> To do
Repeat the stretch of entries below from the line with "function box(name, x0, x1, y0, y1, z0, z1, parent" through the line with "const pos = [], nor = [], idx = [];". Include both ends and add nothing.

*** Opening Input data ***

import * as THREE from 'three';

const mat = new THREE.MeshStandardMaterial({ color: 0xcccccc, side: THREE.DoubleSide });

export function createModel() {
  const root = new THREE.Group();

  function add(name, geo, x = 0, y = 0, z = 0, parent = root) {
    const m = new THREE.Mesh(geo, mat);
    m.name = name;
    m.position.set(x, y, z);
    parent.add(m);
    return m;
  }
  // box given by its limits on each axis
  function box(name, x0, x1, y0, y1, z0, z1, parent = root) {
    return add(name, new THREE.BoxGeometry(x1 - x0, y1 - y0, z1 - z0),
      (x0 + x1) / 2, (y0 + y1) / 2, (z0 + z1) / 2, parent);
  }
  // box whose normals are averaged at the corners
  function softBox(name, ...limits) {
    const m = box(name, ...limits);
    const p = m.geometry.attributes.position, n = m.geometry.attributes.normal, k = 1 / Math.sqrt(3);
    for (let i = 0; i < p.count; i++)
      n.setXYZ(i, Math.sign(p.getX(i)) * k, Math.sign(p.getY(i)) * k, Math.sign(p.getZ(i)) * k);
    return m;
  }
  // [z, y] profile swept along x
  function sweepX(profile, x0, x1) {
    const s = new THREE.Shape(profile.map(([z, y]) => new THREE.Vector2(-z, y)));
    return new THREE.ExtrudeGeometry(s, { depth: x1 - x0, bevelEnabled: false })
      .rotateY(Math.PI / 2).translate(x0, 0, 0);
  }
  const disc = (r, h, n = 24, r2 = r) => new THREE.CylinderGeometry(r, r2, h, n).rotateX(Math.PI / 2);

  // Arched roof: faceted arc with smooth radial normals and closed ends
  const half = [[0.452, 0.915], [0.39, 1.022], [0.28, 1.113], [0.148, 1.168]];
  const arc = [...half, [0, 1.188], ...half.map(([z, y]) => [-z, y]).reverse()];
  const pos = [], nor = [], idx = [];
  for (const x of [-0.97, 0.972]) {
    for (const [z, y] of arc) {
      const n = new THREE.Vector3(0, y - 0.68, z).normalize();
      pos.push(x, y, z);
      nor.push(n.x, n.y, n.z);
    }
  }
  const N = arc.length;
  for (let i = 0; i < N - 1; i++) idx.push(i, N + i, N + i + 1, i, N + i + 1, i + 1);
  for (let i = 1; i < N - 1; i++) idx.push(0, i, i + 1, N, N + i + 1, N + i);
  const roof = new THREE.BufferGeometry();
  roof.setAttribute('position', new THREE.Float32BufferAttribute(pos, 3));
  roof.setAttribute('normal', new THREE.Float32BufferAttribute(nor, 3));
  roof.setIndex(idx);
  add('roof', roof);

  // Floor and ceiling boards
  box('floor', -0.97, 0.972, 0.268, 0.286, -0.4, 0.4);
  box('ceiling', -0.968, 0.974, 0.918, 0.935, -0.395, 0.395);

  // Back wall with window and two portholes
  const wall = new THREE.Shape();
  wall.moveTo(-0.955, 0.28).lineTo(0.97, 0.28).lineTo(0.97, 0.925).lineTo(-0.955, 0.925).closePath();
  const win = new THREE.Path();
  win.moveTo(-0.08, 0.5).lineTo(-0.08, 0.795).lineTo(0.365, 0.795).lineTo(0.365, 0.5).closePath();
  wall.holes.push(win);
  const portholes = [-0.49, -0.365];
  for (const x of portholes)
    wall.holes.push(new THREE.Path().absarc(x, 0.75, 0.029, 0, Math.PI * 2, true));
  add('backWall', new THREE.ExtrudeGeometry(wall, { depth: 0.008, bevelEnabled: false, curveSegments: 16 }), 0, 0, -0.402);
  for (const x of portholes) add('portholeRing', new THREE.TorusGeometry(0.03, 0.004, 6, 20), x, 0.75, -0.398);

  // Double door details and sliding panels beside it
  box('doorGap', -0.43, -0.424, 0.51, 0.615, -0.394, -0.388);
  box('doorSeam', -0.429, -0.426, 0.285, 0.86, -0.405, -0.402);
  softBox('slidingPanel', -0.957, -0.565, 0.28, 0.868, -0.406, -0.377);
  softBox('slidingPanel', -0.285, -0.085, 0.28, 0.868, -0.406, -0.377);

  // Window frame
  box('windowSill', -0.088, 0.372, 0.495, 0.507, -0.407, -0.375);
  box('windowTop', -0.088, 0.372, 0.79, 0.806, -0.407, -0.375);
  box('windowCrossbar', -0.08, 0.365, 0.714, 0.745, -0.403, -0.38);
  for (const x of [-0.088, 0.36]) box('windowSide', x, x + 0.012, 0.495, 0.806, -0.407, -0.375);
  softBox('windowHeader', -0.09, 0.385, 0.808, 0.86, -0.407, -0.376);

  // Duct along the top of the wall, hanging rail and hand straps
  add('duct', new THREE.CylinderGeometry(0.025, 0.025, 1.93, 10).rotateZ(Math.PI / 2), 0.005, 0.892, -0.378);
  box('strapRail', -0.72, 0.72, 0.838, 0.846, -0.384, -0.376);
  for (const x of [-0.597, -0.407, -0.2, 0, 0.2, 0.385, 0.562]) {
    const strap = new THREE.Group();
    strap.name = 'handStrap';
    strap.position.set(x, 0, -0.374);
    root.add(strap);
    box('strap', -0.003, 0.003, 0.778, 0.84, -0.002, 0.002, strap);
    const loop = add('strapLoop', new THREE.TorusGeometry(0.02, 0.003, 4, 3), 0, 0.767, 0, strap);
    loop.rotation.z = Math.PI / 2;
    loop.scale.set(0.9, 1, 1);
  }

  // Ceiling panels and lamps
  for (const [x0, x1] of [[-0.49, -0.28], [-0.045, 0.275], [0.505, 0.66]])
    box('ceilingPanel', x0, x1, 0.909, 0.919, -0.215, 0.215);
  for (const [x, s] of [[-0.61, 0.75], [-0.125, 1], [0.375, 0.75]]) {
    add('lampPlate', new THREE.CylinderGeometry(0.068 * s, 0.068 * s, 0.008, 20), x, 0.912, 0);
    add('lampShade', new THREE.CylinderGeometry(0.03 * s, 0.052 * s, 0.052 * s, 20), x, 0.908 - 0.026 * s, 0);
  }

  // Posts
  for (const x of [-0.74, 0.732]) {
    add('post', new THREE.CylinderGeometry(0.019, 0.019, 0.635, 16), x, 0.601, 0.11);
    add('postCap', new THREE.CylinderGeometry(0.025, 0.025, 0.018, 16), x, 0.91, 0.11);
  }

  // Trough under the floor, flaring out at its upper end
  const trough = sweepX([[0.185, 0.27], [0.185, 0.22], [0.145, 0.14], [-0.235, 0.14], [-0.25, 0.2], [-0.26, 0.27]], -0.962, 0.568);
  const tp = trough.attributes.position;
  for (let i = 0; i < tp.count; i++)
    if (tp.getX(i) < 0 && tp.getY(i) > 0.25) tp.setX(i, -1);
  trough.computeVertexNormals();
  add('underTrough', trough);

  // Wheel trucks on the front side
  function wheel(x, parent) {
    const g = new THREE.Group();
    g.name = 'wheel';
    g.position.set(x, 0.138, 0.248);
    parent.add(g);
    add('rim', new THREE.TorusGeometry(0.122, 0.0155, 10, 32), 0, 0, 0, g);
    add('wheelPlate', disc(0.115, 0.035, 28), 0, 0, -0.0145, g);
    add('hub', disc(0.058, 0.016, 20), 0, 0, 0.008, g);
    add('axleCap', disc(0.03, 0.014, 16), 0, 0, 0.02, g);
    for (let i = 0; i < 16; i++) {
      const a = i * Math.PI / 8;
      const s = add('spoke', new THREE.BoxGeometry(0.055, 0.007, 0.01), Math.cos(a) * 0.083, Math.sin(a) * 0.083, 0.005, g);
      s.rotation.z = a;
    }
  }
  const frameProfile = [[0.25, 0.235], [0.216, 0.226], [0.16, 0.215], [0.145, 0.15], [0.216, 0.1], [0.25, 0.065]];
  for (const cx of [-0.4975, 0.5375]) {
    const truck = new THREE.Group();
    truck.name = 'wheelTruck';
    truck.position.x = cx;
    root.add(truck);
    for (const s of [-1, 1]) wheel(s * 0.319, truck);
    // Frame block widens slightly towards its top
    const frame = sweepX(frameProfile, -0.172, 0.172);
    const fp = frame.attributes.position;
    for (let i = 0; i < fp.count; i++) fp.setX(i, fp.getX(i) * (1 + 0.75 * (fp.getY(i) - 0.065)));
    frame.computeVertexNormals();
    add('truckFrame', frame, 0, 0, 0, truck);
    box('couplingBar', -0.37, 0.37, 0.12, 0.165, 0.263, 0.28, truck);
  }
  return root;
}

*** Closing Input data ***

> Result
  function box(name, x0, x1, y0, y1, z0, z1, parent = root) {
    return add(name, new THREE.BoxGeometry(x1 - x0, y1 - y0, z1 - z0),
      (x0 + x1) / 2, (y0 + y1) / 2, (z0 + z1) / 2, parent);
  }
  // box whose normals are averaged at the corners
  function softBox(name, ...limits) {
    const m = box(name, ...limits);
    const p = m.geometry.attributes.position, n = m.geometry.attributes.normal, k = 1 / Math.sqrt(3);
    for (let i = 0; i < p.count; i++)
      n.setXYZ(i, Math.sign(p.getX(i)) * k, Math.sign(p.getY(i)) * k, Math.sign(p.getZ(i)) * k);
    return m;
  }
  // [z, y] profile swept along x
  function sweepX(profile, x0, x1) {
    const s = new THREE.Shape(profile.map(([z, y]) => new THREE.Vector2(-z, y)));
    return new THREE.ExtrudeGeometry(s, { depth: x1 - x0, bevelEnabled: false })
      .rotateY(Math.PI / 2).translate(x0, 0, 0);
  }
  const disc = (r, h, n = 24, r2 = r) => new THREE.CylinderGeometry(r, r2, h, n).rotateX(Math.PI / 2);

  // Arched roof: faceted arc with smooth radial normals and closed ends
  const half = [[0.452, 0.915], [0.39, 1.022], [0.28, 1.113], [0.148, 1.168]];
  const arc = [...half, [0, 1.188], ...half.map(([z, y]) => [-z, y]).reverse()];
  const pos = [], nor = [], idx = [];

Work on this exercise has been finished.